▶ **WHAT YOU HAVE TO DO**
How many lines in the entries below include the string "grey"? Answer with the number only.

Records from a data collection

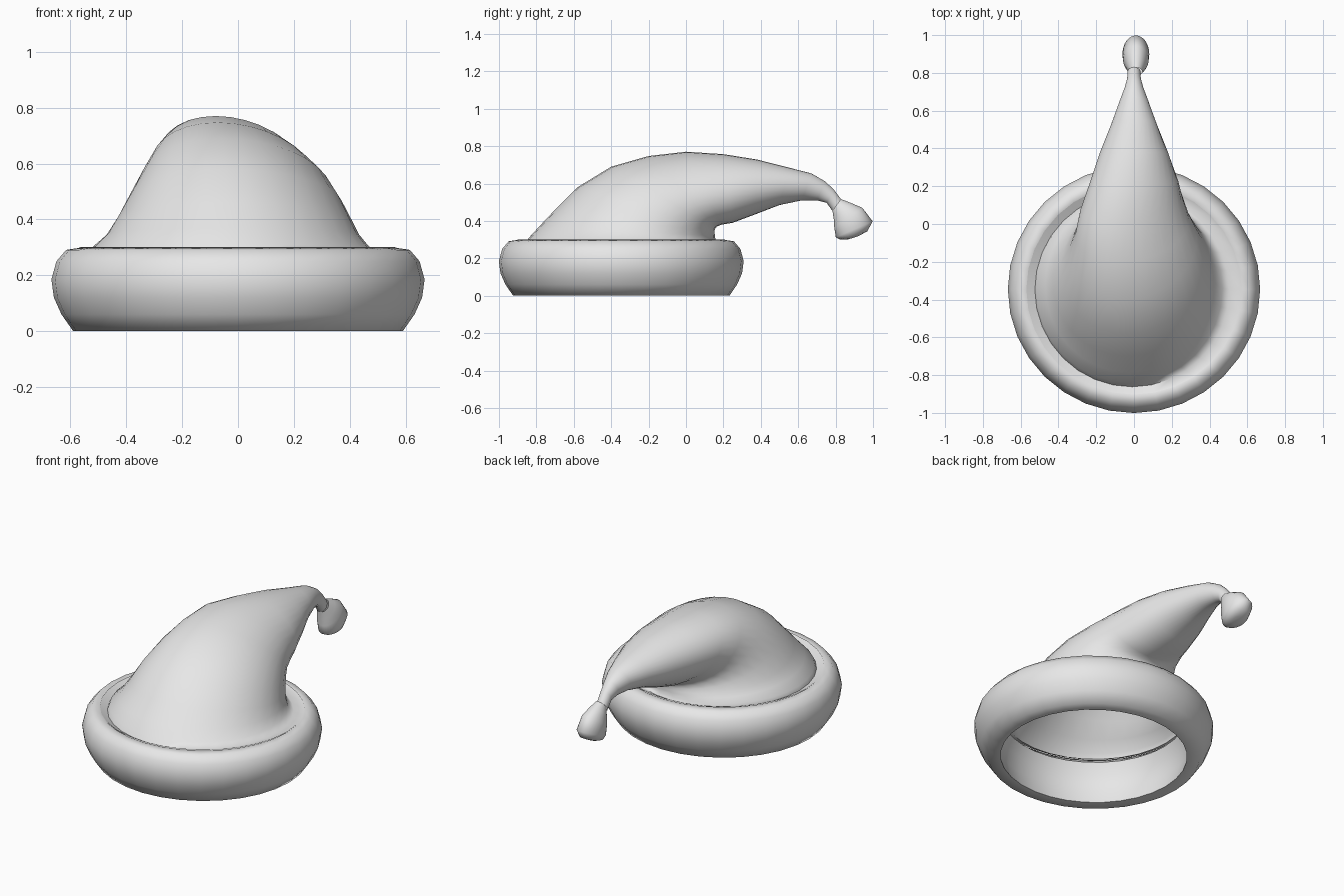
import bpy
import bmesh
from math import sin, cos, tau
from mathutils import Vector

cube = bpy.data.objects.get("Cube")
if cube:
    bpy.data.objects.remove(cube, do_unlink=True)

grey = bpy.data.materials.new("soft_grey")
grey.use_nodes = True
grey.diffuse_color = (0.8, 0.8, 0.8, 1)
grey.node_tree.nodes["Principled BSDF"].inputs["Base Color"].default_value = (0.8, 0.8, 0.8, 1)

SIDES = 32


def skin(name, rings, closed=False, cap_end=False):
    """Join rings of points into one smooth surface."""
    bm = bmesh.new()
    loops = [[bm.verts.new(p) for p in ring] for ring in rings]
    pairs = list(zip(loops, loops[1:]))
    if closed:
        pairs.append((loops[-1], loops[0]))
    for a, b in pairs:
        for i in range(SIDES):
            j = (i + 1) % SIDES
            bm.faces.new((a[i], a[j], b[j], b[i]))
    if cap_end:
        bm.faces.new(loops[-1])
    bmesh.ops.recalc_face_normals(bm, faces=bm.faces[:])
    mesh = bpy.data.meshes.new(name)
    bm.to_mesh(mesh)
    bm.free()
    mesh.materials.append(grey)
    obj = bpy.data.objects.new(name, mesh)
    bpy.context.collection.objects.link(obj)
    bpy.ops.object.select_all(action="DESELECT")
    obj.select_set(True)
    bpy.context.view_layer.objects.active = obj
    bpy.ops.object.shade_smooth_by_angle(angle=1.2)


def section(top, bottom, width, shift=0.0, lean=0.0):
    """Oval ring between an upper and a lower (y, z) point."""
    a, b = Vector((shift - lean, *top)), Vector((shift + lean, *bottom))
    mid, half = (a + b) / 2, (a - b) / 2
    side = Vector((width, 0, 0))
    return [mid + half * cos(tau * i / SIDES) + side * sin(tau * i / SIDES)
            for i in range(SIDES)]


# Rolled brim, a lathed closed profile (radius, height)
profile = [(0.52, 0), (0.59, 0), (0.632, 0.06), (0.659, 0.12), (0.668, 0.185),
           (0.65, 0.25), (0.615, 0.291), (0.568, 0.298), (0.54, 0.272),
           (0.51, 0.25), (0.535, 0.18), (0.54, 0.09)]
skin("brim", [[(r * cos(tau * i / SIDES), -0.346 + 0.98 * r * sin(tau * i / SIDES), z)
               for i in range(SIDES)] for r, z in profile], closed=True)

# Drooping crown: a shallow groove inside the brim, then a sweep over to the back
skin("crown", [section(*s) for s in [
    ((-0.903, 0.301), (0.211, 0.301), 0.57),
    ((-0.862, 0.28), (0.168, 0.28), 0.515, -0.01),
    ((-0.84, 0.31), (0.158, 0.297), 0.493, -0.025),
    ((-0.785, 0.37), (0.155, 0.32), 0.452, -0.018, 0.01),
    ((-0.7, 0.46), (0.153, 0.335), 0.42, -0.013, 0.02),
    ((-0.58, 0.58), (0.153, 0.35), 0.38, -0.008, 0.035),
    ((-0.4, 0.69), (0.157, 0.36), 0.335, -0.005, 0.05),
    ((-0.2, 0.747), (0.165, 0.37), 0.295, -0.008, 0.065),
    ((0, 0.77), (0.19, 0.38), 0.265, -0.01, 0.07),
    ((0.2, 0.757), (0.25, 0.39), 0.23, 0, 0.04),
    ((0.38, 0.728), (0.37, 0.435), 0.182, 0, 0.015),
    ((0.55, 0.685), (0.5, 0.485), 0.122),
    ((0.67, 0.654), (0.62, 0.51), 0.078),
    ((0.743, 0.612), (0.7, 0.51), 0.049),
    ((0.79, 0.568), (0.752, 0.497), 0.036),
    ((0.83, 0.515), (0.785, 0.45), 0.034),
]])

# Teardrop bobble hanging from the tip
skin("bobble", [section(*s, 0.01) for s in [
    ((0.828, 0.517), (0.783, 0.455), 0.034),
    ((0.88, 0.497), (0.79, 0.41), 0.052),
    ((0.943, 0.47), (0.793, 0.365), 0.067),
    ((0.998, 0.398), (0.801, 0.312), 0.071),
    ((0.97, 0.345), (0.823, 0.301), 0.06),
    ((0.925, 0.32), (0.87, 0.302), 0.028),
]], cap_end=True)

▶ **TASK ANSWER**
5